François-Xavier Roth plays Richard Strauss with a lightness and zest rare among this composer's interpreters. The rollicking horn arpeggio near the start of Till Eulenspiegel
- buoyantly rendered, yet with every note perfectly placed - presages a vivacious, even joyous performance. Yet Roth doesn't slight the lyrical passages, either, using dynamic control to draw expression the ambling second theme, which hews closer than most to the established pulse. The reflective passage that opens the coda, while unfussy, is uniquely poignant.
A similar lightness of touch and attention to detail inform the orchestral passages of Don Quixote
. The deft grace with which each note of the introductory phrases is daubed into place will be reflected later, in the very methodical crescendo with which Roth shapes the "pilgrim" episode (track 8) over all
the musical elements, and with the clean, unfussy "placing" of the woodwind "sheep" (track 6). Throughout the performance, the conductor maintains a steady flow, no matter how cluttered the counterpoint, and draws characterful playing: the stopped horn notes at 2:27 chortle with just the right touch of raucousness.
The featured cellist, unfortunately, drags things down.
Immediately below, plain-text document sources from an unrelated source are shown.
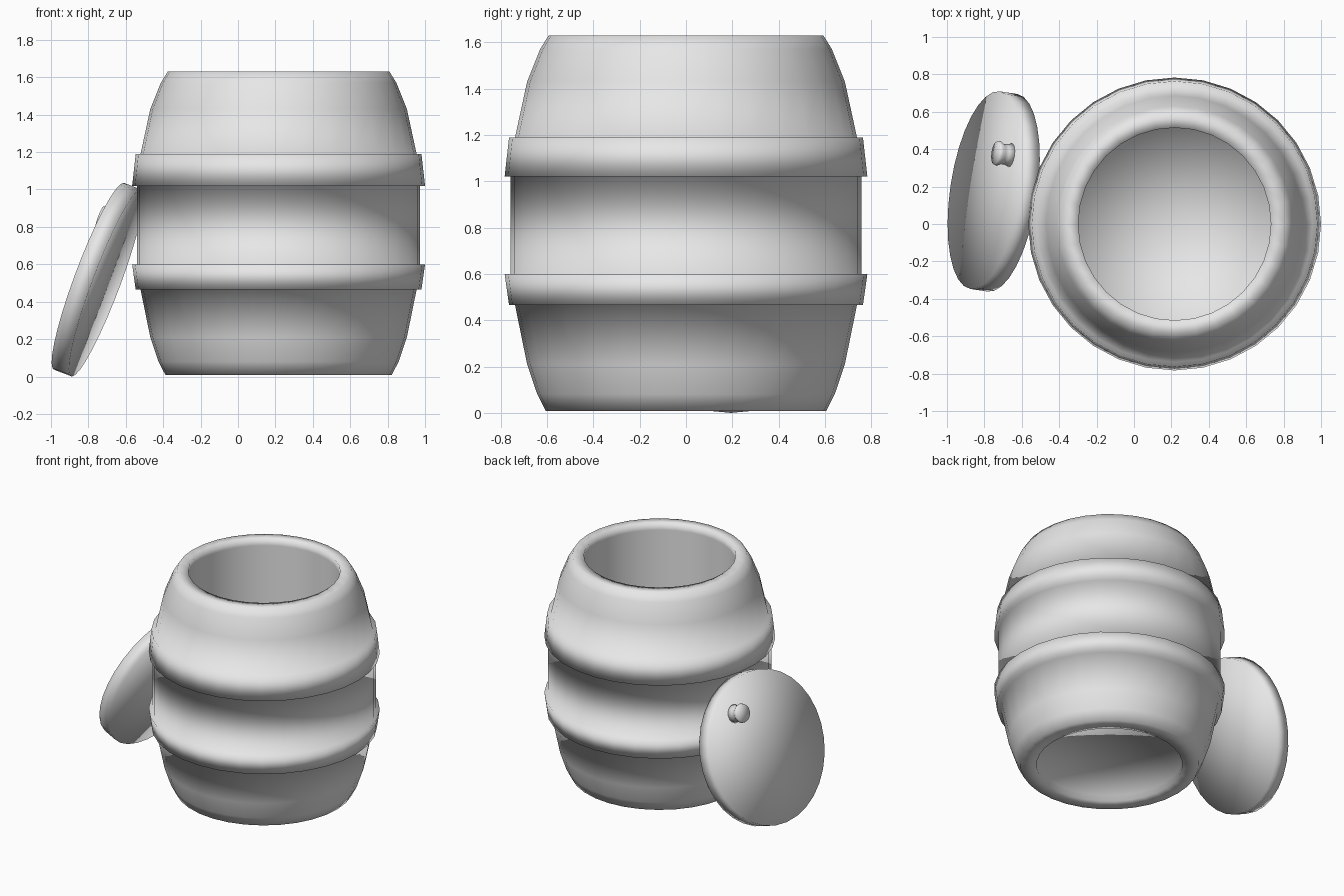
import bpy
from math import cos, sin, pi, radians
from mathutils import Matrix, Vector

cube = bpy.data.objects.get("Cube")
if cube:
    bpy.data.objects.remove(cube)

SIDES = 32

# Single plain grey
grey = bpy.data.materials.new("plain_grey")
grey.use_nodes = True
colour = (0.8, 0.8, 0.8, 1)
grey.diffuse_color = colour
grey.node_tree.nodes["Principled BSDF"].inputs["Base Color"].default_value = colour


def lathe(name, profile, matrix, sides=SIDES):
    """Turn (radius, height) points around z; a zero radius becomes a pole."""
    verts, faces, rings = [], [], []
    for r, z in profile:
        start = len(verts)
        count = 1 if r == 0 else sides
        verts += [(r * cos(2 * pi * i / sides), r * sin(2 * pi * i / sides), z)
                  for i in range(count)]
        rings.append([start + i % count for i in range(sides)])
    for a, b in zip(rings, rings[1:]):
        for i in range(sides):
            j = (i + 1) % sides
            quad = [a[i], a[j], b[j], b[i]]
            faces.append(list(dict.fromkeys(quad)))
    mesh = bpy.data.meshes.new(name)
    mesh.from_pydata(verts, [], faces)
    mesh.materials.append(grey)
    mesh.shade_smooth()
    obj = bpy.data.objects.new(name, mesh)
    bpy.context.collection.objects.link(obj)
    obj.matrix_world = matrix
    return obj


# Barrel with its two raised hoops, rim, straight inside wall and floor
underside = [(0, 0.05), (0.49, 0.05), (0.495, 0.008), (0.605, 0.008)]
lower_staves = [(0.642, 0.08), (0.686, 0.21), (0.738, 0.465)]
lower_hoop = [(0.764, 0.465), (0.783, 0.6), (0.757, 0.6)]
upper_hoop = [(0.757, 1.02), (0.783, 1.02), (0.764, 1.19), (0.738, 1.19)]
upper_staves = [(0.686, 1.43), (0.63, 1.57), (0.593, 1.63)]
inside = [(0.515, 1.63), (0.515, 1.58), (0.515, 0.2), (0.515, 0.08), (0, 0.08)]
lathe("barrel_body", underside + lower_staves + lower_hoop + upper_hoop
      + upper_staves + inside, Matrix.Translation((0.217, 0, 0)))

# Lid leaning on the barrel: local z is its outer side, local y runs up the slope
yaw, lean = radians(8.5), radians(20.4)
out = Vector((-cos(lean) * cos(yaw), cos(lean) * sin(yaw), sin(lean)))
side = Vector((-sin(yaw), -cos(yaw), 0))
up = out.cross(side)
frame = Matrix((side, up, out)).transposed().to_4x4()
lid_frame = Matrix.Translation((-0.75, 0.174, 0.518)) @ frame
lathe("lid", [(0, -0.05), (0.534, -0.05), (0.534, 0.05), (0, 0.05)], lid_frame)

# Spool-shaped knob, set off the middle of the lid
lathe("lid_knob", [(0, 0), (0.064, 0), (0.055, 0.03), (0.055, 0.05),
                   (0.067, 0.07), (0.062, 0.088), (0, 0.09)],
      lid_frame @ Matrix.Translation((-0.205, 0.305, 0.048)), sides=16)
Frank-Michael Guthmann plays his opening phrases (track 5) strenuously - appropriate as a depiction of the elderly would-be knight, to be sure. Guthmann persists in this way, playing in a firm but heavy, unvaried manner, seemingly oblivious to the variety of colours and textures surrounding him. Whenever the cello takes the lead, the performance becomes earthbound.
Two similar episodes, one with the soloist and one without, will illustrate the point. Roth moves forthrightly, without dawdling, through the "prayer" episode (track 7), for orchestra alone, but he unfolds the broad lyrical phrases sensitively, with affecting results. Compare this with the similarly lyrical coda, dominated by the soloist: Guthmann gets off to a clunky start with two extended, vibrato-less upbeats, and never quite finds a flow or direction for his phrases. The playing is scrupulous, but the effect is detached - an unsatisfying finish for the piece.
The "Scottish tone-poem" is early Strauss - his first single-movement tone-poem, in fact - and he's grappling not only with the form, but with finding his voice. The opening musical gestures are conventionally portentous, and Roth lays into them with taut, biting attacks. He still finds opportunities for lightness and transparency later in the piece: bringing out the music's waltzy undercurrent at 4:23, maintaining it as the music gradually expands into bombast.
The sound is vivid and detailed, though a slightly boomy ambience renders Don Quixote
's imposing "exit processional" (track 14) a bit splashy.
Roth strikes me as a conductor who doesn't take anything for granted, and I like the results. I'll be on the lookout for more of his work in the future.
Stephen Francis Vasta
Stephen Francis Vasta is a New York-based conductor, coach, and journalist.
Masterwork Index: Don
~~ Till Eulenspiegels